### Problem
From the entries below, report how many lines contain the string "name". Only the number is wanted.
+ + +
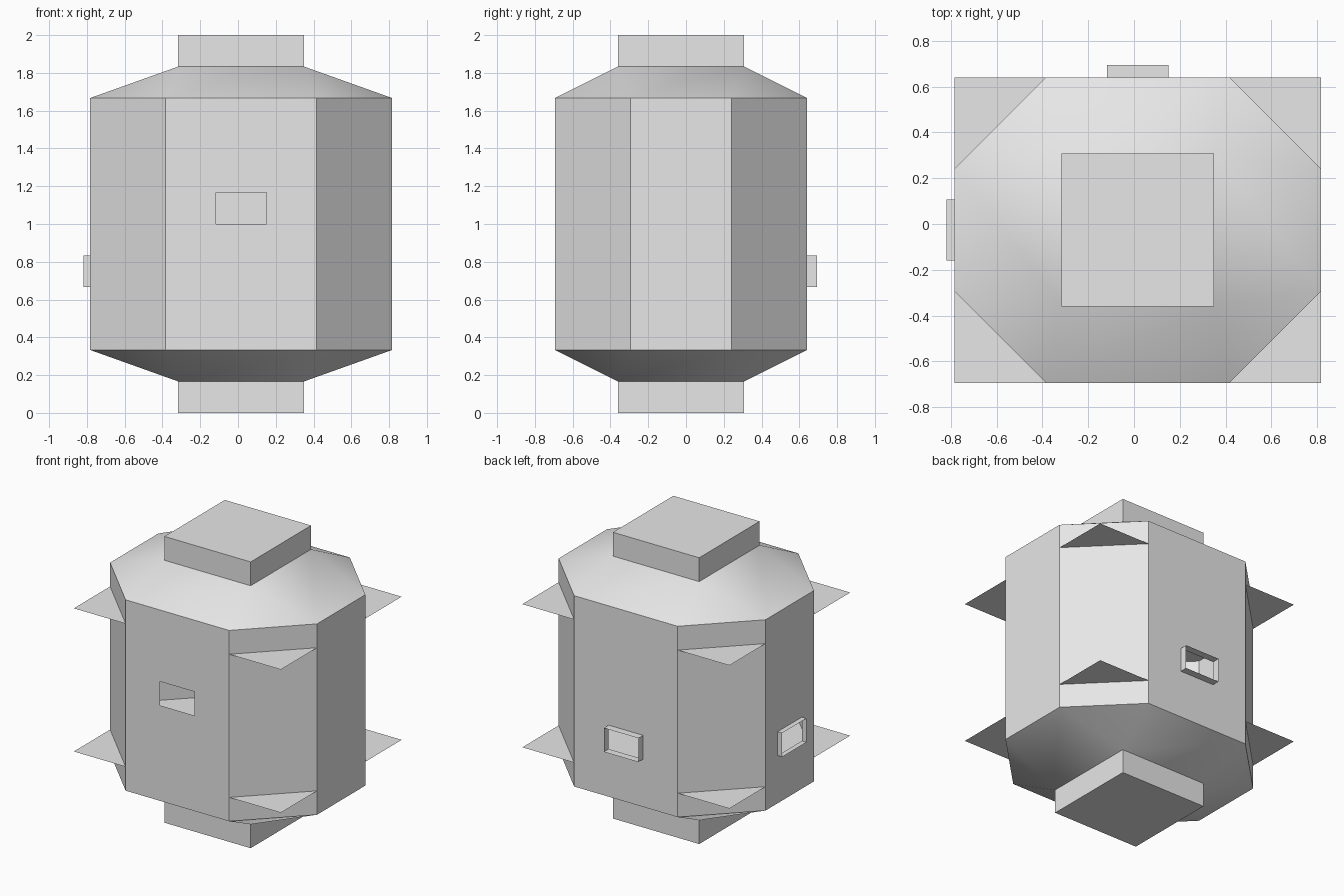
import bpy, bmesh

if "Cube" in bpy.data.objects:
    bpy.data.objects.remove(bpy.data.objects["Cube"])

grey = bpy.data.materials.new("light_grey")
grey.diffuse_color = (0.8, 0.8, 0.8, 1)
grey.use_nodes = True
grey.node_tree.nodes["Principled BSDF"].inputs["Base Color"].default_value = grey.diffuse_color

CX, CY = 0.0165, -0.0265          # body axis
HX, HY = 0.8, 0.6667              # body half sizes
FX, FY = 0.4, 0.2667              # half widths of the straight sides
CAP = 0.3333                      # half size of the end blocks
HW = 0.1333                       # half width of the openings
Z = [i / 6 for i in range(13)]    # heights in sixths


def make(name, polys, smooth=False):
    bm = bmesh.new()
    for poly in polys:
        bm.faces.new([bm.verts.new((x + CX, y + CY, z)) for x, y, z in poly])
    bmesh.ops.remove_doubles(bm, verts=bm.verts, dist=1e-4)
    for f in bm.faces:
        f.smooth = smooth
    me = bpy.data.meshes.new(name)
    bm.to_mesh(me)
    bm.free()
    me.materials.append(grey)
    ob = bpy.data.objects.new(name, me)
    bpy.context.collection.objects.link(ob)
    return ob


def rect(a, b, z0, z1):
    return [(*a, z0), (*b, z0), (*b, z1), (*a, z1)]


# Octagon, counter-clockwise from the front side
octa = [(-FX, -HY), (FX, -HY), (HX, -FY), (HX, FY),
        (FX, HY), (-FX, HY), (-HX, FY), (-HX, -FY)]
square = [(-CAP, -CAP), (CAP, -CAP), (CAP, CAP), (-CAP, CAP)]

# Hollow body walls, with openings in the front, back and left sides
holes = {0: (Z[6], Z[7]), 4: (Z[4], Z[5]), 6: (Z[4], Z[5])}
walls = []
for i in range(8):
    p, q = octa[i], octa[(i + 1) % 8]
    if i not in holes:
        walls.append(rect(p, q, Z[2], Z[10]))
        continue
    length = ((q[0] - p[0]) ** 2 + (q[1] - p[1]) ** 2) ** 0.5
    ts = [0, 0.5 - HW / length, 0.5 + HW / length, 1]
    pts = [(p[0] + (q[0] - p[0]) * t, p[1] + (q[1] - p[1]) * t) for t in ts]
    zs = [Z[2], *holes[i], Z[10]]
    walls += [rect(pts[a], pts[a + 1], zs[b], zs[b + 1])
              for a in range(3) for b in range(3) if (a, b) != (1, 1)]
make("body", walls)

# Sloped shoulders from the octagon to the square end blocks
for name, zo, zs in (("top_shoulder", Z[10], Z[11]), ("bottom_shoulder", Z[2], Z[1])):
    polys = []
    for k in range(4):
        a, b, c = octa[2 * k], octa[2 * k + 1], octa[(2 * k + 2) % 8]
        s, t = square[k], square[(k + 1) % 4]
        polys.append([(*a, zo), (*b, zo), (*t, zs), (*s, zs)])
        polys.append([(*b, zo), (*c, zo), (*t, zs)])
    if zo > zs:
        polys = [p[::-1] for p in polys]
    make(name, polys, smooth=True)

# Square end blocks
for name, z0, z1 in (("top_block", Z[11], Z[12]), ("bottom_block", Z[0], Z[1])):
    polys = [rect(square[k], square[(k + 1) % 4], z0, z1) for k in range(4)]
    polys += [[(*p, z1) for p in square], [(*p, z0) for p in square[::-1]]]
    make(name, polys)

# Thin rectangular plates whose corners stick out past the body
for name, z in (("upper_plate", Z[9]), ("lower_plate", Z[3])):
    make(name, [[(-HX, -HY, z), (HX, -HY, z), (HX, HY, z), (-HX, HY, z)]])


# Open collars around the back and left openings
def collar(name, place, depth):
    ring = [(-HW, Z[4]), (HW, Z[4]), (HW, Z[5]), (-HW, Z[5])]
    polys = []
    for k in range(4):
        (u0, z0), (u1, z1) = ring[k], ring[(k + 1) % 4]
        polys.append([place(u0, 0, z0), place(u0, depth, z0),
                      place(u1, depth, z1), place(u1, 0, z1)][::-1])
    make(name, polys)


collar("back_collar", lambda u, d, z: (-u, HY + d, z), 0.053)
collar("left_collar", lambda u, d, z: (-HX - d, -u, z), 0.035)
+ + +
### The completed task
11